*** Record excerpts ***

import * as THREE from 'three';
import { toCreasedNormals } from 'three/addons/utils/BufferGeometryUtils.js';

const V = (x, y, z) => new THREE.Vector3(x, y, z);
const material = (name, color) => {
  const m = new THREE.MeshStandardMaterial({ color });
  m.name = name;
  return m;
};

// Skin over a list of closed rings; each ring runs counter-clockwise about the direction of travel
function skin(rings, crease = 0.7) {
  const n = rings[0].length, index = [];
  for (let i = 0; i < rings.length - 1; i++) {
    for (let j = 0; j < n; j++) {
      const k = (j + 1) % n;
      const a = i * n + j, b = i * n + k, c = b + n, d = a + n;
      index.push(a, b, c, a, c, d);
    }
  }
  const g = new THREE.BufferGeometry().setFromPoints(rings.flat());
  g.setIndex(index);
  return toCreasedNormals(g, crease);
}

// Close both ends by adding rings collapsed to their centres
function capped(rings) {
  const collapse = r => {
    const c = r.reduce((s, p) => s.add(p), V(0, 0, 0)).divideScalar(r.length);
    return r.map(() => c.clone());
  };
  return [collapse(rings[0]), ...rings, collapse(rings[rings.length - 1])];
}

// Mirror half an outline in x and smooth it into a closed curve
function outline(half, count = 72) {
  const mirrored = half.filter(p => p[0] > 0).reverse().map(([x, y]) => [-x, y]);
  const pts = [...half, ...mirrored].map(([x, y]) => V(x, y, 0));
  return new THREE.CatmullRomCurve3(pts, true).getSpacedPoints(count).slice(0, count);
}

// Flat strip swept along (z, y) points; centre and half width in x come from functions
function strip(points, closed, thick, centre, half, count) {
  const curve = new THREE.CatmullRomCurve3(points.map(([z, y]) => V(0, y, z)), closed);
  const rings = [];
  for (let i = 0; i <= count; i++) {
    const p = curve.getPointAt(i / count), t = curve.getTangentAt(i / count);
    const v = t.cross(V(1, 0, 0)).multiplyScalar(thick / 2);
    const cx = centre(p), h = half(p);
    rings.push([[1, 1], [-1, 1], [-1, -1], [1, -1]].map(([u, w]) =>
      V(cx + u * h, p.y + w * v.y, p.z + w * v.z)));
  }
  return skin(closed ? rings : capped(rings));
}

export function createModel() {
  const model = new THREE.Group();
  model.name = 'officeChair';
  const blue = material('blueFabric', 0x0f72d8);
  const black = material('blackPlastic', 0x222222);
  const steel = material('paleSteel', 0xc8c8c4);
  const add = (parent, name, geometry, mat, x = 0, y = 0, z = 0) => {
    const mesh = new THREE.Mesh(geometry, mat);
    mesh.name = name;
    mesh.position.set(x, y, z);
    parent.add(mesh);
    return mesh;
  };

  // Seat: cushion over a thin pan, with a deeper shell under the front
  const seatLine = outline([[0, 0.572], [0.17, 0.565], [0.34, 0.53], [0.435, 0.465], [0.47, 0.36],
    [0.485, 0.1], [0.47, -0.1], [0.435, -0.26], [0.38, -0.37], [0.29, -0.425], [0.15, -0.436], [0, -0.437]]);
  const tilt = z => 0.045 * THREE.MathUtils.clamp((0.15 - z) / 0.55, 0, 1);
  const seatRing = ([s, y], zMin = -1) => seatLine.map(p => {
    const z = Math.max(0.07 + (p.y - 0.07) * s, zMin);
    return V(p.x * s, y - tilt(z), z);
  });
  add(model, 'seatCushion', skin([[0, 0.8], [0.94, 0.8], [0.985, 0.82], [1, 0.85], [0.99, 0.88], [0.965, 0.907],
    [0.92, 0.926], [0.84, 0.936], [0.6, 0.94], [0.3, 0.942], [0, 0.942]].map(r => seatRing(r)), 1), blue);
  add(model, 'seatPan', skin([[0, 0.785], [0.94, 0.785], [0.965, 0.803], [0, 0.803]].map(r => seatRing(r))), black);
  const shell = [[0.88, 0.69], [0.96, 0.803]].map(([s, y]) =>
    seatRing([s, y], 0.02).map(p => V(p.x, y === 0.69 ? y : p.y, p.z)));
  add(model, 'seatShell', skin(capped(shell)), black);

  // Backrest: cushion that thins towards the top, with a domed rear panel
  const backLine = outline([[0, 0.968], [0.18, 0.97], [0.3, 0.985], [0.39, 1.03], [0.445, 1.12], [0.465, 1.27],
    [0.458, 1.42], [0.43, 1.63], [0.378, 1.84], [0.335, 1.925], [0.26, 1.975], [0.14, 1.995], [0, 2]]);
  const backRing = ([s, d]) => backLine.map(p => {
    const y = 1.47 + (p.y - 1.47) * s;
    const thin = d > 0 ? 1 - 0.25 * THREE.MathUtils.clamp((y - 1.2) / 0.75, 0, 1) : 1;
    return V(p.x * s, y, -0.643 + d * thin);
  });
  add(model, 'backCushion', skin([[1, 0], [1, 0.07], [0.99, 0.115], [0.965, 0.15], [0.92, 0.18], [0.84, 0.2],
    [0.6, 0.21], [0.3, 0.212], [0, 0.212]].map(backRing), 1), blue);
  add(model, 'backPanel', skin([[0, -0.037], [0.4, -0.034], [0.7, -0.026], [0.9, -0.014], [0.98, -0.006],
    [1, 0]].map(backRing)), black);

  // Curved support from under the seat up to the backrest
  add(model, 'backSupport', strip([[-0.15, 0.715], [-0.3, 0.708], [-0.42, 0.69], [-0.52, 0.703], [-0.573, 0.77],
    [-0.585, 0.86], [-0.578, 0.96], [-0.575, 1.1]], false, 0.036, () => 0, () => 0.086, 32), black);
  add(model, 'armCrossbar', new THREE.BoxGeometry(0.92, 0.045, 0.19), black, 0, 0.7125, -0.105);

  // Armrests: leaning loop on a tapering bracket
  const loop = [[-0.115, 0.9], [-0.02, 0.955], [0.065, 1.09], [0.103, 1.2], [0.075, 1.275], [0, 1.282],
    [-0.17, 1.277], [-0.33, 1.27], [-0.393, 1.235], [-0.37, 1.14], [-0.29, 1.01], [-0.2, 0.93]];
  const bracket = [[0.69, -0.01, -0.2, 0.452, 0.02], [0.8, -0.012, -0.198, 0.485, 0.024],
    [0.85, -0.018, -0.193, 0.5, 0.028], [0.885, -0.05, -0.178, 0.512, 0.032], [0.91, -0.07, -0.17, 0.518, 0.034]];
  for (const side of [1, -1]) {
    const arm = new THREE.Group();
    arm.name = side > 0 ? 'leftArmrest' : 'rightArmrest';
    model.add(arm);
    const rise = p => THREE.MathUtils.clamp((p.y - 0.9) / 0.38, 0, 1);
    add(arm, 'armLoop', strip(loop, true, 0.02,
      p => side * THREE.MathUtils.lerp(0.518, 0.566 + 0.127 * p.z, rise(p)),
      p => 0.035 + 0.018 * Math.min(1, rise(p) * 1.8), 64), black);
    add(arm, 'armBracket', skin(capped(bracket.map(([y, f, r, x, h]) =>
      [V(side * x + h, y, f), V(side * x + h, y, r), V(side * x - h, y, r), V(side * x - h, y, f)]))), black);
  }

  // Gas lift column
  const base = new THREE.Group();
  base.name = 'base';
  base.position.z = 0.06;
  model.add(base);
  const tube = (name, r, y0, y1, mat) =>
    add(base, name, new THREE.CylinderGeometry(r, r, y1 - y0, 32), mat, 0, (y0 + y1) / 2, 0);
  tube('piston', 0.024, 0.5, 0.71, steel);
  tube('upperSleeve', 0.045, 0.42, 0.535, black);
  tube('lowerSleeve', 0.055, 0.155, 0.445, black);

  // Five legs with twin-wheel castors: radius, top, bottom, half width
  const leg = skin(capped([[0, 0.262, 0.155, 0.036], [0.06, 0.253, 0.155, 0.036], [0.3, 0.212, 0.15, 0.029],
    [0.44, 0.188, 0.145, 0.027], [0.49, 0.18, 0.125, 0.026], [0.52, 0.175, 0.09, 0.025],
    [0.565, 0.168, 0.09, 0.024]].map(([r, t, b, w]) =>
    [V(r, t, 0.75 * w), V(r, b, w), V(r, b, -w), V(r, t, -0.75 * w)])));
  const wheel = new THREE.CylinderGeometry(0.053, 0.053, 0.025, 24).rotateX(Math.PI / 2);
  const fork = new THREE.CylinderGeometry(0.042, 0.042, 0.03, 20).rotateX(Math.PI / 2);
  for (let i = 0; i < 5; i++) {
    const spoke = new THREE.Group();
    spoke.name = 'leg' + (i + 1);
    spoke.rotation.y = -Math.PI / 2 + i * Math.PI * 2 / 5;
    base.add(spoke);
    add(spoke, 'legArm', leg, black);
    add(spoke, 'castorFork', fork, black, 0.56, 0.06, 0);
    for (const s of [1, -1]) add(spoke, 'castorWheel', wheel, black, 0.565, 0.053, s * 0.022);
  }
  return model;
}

*** End of Record excerpts ***
*** Record excerpts ***

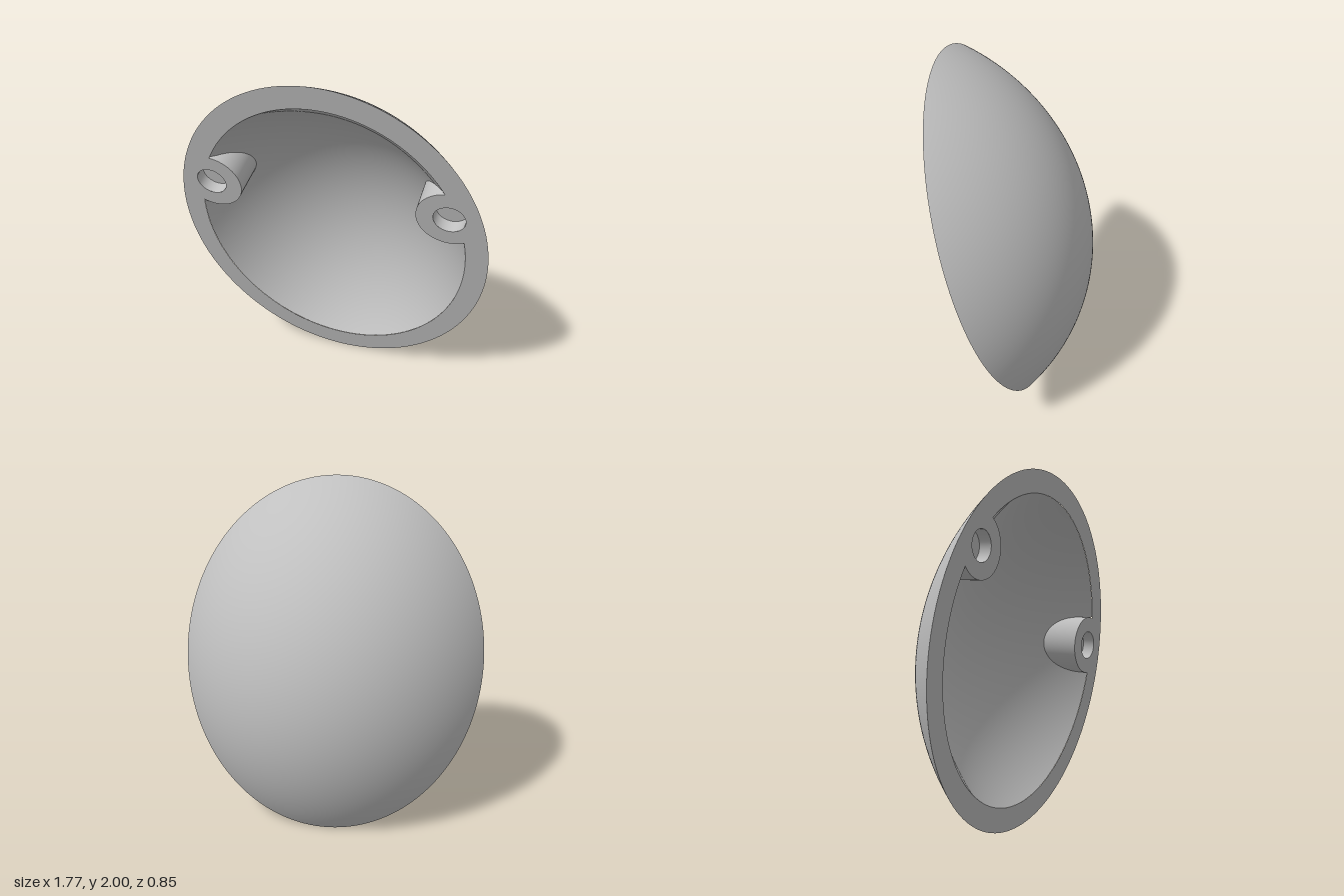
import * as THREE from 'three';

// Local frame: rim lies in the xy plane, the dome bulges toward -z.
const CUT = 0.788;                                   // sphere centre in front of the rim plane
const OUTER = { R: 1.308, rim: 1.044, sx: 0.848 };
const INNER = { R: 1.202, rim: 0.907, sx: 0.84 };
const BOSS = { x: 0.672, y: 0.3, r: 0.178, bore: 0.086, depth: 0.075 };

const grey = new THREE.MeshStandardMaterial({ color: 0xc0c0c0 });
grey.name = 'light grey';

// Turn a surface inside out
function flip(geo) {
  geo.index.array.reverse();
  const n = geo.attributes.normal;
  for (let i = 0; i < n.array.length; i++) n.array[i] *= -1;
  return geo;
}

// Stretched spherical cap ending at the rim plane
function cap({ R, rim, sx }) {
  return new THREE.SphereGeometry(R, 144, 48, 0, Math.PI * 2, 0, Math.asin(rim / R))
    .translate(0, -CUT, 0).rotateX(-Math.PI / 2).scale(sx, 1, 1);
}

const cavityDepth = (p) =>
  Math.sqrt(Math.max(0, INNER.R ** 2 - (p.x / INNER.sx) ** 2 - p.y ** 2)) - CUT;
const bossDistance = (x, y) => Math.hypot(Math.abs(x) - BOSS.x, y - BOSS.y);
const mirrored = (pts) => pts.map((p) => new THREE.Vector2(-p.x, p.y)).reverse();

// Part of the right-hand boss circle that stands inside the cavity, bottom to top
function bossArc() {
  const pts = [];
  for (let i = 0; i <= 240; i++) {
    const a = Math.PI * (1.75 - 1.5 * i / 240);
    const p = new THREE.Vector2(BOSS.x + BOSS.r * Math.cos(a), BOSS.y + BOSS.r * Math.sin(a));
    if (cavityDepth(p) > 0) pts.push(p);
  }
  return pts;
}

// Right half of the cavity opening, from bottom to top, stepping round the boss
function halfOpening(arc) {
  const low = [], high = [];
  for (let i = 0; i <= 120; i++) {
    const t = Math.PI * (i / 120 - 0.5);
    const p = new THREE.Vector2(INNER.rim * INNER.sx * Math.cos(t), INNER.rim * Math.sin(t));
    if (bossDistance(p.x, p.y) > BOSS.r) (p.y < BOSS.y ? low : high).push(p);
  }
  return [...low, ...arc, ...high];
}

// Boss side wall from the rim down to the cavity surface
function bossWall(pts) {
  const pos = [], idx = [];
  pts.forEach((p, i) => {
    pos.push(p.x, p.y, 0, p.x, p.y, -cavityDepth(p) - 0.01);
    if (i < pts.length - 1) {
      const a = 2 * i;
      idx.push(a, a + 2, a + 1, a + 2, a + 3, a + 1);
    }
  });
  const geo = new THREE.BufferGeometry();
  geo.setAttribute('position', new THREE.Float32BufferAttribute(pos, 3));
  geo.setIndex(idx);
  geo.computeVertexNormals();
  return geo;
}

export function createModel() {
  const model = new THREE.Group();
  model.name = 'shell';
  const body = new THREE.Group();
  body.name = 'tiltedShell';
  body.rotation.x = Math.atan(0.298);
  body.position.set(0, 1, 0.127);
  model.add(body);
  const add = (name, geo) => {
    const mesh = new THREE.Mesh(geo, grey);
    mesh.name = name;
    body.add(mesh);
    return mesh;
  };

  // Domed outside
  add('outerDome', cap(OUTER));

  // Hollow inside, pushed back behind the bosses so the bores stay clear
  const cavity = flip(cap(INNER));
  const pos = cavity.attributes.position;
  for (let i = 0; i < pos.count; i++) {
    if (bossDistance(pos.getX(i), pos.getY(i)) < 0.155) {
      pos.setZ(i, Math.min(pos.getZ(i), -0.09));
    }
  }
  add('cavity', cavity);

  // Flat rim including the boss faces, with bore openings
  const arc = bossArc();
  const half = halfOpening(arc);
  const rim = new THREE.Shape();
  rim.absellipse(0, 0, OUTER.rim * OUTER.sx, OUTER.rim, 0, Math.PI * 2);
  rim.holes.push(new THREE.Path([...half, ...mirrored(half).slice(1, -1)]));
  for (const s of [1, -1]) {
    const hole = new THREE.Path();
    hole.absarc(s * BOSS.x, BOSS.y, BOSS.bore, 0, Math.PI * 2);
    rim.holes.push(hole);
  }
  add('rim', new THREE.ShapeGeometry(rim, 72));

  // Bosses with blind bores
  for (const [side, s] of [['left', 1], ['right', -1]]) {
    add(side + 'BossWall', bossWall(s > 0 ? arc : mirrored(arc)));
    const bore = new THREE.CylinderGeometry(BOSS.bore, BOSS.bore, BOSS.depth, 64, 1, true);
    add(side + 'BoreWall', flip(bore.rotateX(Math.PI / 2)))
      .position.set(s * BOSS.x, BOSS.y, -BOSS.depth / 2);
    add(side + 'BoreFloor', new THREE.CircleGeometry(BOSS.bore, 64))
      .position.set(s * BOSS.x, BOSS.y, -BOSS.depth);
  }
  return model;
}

*** End of Record excerpts ***

Task description
Only the lines with "length" are needed; find them in the records and copy each one.

Solved exercise
  const n = rings[0].length, index = [];
  for (let i = 0; i < rings.length - 1; i++) {
    const c = r.reduce((s, p) => s.add(p), V(0, 0, 0)).divideScalar(r.length);
  return [collapse(rings[0]), ...rings, collapse(rings[rings.length - 1])];
  for (let i = 0; i < n.array.length; i++) n.array[i] *= -1;
    if (i < pts.length - 1) {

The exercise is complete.